▸ ACTIVITY: Look through the entries. Copy each line that has the word "radius".

[Stored dataset items]
◆ ◆ ◆ ◆ ◆ ◆ ◆
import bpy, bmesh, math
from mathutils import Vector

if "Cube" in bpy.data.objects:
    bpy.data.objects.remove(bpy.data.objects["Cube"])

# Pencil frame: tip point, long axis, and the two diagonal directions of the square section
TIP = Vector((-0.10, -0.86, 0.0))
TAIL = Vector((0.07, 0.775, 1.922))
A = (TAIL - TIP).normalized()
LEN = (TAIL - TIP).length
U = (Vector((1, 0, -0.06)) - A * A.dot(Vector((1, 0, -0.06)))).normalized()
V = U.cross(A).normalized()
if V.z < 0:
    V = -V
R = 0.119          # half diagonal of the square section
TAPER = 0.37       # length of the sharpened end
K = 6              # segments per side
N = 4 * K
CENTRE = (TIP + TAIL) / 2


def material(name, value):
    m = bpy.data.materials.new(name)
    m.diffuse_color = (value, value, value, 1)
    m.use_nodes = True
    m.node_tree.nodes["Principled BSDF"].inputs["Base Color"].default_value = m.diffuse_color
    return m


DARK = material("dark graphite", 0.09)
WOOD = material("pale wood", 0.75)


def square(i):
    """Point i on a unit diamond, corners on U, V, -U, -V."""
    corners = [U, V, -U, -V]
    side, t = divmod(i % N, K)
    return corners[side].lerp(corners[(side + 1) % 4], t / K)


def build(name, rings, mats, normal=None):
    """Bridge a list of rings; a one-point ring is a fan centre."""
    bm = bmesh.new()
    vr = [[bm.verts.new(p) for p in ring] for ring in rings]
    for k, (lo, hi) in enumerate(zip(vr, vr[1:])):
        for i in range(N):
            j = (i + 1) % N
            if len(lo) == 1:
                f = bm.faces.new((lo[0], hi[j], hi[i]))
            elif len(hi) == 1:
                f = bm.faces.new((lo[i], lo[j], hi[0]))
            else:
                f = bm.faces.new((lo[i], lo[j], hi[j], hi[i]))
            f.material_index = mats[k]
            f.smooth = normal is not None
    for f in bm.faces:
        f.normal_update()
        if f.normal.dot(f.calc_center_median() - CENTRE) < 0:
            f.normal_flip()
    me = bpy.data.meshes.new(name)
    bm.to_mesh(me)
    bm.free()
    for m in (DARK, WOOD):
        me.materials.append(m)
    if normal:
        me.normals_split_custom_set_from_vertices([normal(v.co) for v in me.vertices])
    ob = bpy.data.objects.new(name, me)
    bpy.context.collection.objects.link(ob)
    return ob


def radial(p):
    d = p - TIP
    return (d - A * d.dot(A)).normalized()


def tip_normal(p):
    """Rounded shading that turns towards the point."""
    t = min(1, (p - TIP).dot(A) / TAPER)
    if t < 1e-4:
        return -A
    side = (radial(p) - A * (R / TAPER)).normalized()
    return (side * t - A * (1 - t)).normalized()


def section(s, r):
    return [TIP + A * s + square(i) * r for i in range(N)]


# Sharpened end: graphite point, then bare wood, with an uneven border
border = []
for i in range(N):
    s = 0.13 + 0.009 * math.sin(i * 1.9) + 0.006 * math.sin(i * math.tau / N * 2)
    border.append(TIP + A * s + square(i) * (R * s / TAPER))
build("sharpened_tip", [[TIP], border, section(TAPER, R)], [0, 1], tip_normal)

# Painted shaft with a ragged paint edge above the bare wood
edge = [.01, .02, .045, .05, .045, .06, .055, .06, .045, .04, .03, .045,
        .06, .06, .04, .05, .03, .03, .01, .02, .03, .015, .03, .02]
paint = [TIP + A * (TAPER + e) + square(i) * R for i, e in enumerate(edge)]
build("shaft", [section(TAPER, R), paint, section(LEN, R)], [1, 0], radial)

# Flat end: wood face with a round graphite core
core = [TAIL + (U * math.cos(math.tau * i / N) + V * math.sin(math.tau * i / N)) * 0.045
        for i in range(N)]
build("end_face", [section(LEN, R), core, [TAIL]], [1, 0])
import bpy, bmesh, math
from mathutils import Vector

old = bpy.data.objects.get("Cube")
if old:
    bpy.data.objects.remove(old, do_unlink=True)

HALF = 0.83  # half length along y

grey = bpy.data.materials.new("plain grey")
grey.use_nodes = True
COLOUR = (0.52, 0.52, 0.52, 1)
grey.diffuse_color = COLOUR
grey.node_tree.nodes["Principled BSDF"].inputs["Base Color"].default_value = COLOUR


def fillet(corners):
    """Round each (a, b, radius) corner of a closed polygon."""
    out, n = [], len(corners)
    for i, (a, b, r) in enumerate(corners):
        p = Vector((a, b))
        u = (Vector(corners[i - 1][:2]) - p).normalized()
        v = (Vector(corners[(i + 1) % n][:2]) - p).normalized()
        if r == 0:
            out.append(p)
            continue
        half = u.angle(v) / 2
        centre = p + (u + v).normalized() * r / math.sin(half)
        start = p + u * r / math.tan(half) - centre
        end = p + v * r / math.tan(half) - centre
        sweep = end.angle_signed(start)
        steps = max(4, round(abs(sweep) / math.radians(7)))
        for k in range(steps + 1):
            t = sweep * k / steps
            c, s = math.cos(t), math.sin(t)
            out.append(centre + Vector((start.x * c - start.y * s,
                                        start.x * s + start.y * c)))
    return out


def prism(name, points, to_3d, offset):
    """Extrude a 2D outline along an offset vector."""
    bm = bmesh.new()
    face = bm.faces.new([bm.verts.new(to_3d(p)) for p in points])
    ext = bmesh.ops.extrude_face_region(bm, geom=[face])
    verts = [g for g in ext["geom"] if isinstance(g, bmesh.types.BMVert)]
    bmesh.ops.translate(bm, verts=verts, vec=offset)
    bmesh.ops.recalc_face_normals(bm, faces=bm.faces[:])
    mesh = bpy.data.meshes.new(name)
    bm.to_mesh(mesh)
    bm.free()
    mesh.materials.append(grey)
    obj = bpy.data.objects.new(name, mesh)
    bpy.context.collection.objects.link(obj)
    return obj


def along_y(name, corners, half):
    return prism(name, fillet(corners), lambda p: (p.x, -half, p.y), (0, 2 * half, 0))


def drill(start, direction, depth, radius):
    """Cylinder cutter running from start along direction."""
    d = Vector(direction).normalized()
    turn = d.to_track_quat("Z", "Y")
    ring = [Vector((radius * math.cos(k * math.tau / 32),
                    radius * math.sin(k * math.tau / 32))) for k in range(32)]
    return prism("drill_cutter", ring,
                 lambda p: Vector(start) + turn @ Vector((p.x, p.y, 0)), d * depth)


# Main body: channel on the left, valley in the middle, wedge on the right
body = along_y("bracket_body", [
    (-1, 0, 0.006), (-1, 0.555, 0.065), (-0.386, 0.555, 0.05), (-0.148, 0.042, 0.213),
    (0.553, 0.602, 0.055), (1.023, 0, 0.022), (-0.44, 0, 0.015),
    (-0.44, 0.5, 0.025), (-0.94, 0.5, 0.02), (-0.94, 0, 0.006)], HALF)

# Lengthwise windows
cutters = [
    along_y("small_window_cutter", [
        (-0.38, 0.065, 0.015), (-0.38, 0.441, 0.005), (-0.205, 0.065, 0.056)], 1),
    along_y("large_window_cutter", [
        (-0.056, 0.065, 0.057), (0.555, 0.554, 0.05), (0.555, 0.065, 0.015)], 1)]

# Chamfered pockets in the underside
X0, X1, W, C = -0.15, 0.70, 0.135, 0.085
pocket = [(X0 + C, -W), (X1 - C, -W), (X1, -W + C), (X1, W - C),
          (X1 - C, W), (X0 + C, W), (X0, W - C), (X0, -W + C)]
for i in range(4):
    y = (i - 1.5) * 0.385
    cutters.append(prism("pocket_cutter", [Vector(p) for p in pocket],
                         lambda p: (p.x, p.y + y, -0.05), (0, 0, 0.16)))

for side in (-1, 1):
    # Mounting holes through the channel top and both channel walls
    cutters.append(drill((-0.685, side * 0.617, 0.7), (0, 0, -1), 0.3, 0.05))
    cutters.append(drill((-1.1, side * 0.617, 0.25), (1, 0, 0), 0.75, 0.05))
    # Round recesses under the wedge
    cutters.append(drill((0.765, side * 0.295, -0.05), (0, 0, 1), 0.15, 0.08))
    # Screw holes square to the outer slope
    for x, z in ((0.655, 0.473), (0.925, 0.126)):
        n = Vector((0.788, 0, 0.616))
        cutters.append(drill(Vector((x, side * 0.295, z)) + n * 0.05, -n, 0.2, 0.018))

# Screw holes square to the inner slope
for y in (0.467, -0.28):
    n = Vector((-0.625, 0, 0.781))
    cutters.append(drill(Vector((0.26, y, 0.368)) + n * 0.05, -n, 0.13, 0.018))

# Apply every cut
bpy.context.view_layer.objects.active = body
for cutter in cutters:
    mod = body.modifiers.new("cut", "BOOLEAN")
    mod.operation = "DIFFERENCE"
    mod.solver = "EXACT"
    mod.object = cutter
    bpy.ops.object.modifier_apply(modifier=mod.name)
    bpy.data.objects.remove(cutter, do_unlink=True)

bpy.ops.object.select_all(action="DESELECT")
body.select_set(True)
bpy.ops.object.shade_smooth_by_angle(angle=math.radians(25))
◆ ◆ ◆ ◆ ◆ ◆ ◆
▸ ANSWER TO THE EXERCISE:
    """Round each (a, b, radius) corner of a closed polygon."""
def drill(start, direction, depth, radius):
    ring = [Vector((radius * math.cos(k * math.tau / 32),
                    radius * math.sin(k * math.tau / 32))) for k in range(32)]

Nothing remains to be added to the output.